R.J. Umberger (C): Umberger has become invaluable to the Blue Jackets in his two seasons with the club, emerging as a Swiss Army knife of a player who can fill any role he's plugged into. As the club's young studs like Jakub Voracek and prodigal phenom Nikita Filatov keep developing, Umberger may find himself more and more doing grunt work on the third line, rather than getting the sexy offensive assignments. While he has a knack for finding the net on his own, last season's 23 goals and 55 points may be tough for Umberger to top given his potentially dwindling opportunities.
John Moore (D): The Blue Jackets’ top pick in 2009, Moore has the potential to be a true offensive dynamo from the back end. He’s got top-shelf speed and acceleration, a quick release on his shot, and great vision and passing instincts. Although he’s not particularly physical he does have decent size and shouldn’t be a one-dimensional player at the NHL level either. Moore nearly made the Blue Jackets’ roster last season in camp and followed that performance up with 47 points in 61 games for Kitchener in the OHL, and an impressive playoff run with 16 points in 20 games. Columbus desperately needs offense from their defense, and if Moore looks like he’s ready they likely won’t hesitate to give him a job in the big leagues.
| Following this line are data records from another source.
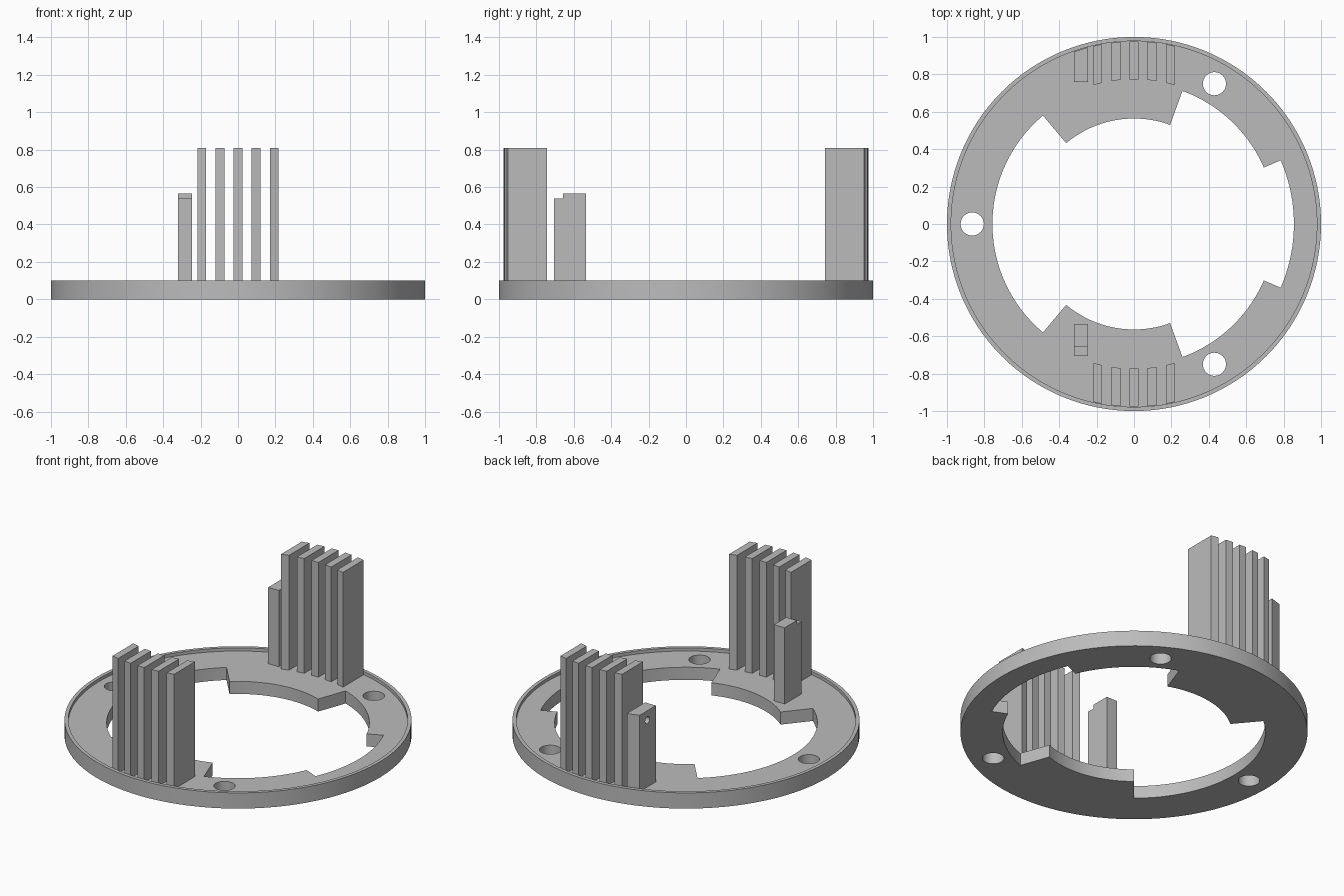
import bpy
import bmesh
from math import cos, sin, radians, sqrt, pi
from mathutils import Matrix

cube = bpy.data.objects.get("Cube")
if cube:
    bpy.data.objects.remove(cube, do_unlink=True)

FLOOR, RIM, ROOT = 0.08, 0.1, 0.07

grey = bpy.data.materials.new("plain grey")
grey.use_nodes = True
grey.diffuse_color = (0.5, 0.5, 0.5, 1)
grey.node_tree.nodes["Principled BSDF"].inputs["Base Color"].default_value = grey.diffuse_color


def arc(radius, start, end, steps):
    """Points on an arc about the centre, angles in degrees."""
    angles = [radians(start + (end - start) * i / steps) for i in range(steps + 1)]
    return [(radius * cos(a), radius * sin(a)) for a in angles]


def circle(radius, x=0, y=0, steps=48):
    return [(px + x, py + y) for px, py in arc(radius, 0, 360, steps)[:-1]]


def prism(name, outline, low, high, turn=None):
    """Extrude a flat outline from low to high, optionally turned by a matrix."""
    bm = bmesh.new()
    face = bm.faces.new([bm.verts.new((x, y, low)) for x, y in outline])
    extruded = bmesh.ops.extrude_face_region(bm, geom=[face])["geom"]
    top = [v for v in extruded if isinstance(v, bmesh.types.BMVert)]
    bmesh.ops.translate(bm, verts=top, vec=(0, 0, high - low))
    if turn:
        bm.transform(turn)
    bmesh.ops.recalc_face_normals(bm, faces=bm.faces)
    mesh = bpy.data.meshes.new(name)
    bm.to_mesh(mesh)
    bm.free()
    mesh.materials.append(grey)
    obj = bpy.data.objects.new(name, mesh)
    bpy.context.collection.objects.link(obj)
    return obj


def activate(obj):
    bpy.ops.object.select_all(action="DESELECT")
    obj.select_set(True)
    bpy.context.view_layer.objects.active = obj


def cut(obj, cutter):
    """Subtract the cutter and discard it."""
    cutter.hide_render = True
    mod = obj.modifiers.new("cut", "BOOLEAN")
    mod.operation, mod.solver, mod.object = "DIFFERENCE", "EXACT", cutter
    activate(obj)
    bpy.ops.object.modifier_apply(modifier=mod.name)
    bpy.data.objects.remove(cutter, do_unlink=True)


def smooth(obj):
    activate(obj)
    bpy.ops.object.shade_smooth_by_angle(angle=radians(30))


# Ring plate with a raised lip, a stepped opening and three screw holes
ring = prism("ring_plate", circle(1, steps=128), 0, RIM)
cut(ring, prism("recess", circle(0.978, steps=128), FLOOR, 0.2))
half = (arc(0.855, 0, 23.5, 10) + arc(0.757, 23.5, 70, 20)
        + arc(0.564, 70, 130, 24) + arc(0.757, 130, 180, 20))
opening = half + [(x, -y) for x, y in reversed(half[1:-1])]
cut(ring, prism("opening", opening, -0.1, 0.2))
for x, y in ((0.43, 0.75), (0.43, -0.75), (-0.865, 0)):
    cut(ring, prism("screw_hole", circle(0.062, x, y, 32), -0.1, 0.2))
smooth(ring)


def radial_y(radius, x):
    return sqrt(radius * radius - x * x)


# Five upright fins at the front and the back, with ends following the ring
for side, label in ((-1, "front"), (1, "back")):
    for i in range(5):
        mid = (i - 2) * 0.097
        a, b = mid - 0.0235, mid + 0.0235
        outline = [(a, side * radial_y(0.774, a)), (b, side * radial_y(0.774, b)),
                   (b, side * radial_y(0.976, b)), (a, side * radial_y(0.976, a))]
        prism(f"{label}_fin_{i + 1}", outline, ROOT, 0.81)

# Sensor posts beside the fins, each with a blind hole near the top
LEFT, RIGHT, TOP = -0.32, -0.245, 0.565
sideways = Matrix(((0, 0, 1, 0), (1, 0, 0, 0), (0, 1, 0, 0), (0, 0, 0, 1)))
stepped = [(-0.705, ROOT), (-0.535, ROOT), (-0.535, TOP),
           (-0.657, TOP), (-0.657, 0.54), (-0.705, 0.54)]
front_post = prism("front_post", stepped, LEFT, RIGHT, sideways)
back_post = prism("back_post", [(LEFT, 0.76), (RIGHT, 0.76),
                                (RIGHT, radial_y(0.976, RIGHT)),
                                (LEFT, radial_y(0.976, LEFT))], ROOT, TOP)
for post, y in ((front_post, -0.595), (back_post, 0.845)):
    cut(post, prism("post_hole", circle(0.022, y, 0.505, 24),
                    LEFT - 0.05, LEFT + 0.05, sideways))
    smooth(post)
Ryan Johansen (C): Johansen blossomed last season as a rookie in the WHL, scoring 69 points in 71 games with Portland and adding another 18 in the postseason to lead the club. He’s big and very skilled, and is equally adept at finding the open man or finding an opening behind a goalie. He doesn’t have the foot speed to be a truly elite NHL center, but in every other facet of the game he’s capable of making an impact. He probably profiles best as a second line player, but in a year or two the Blue Jackets may be sorely tempted to try him alongside Rick Nash and see what kind of havoc those two can wreak together.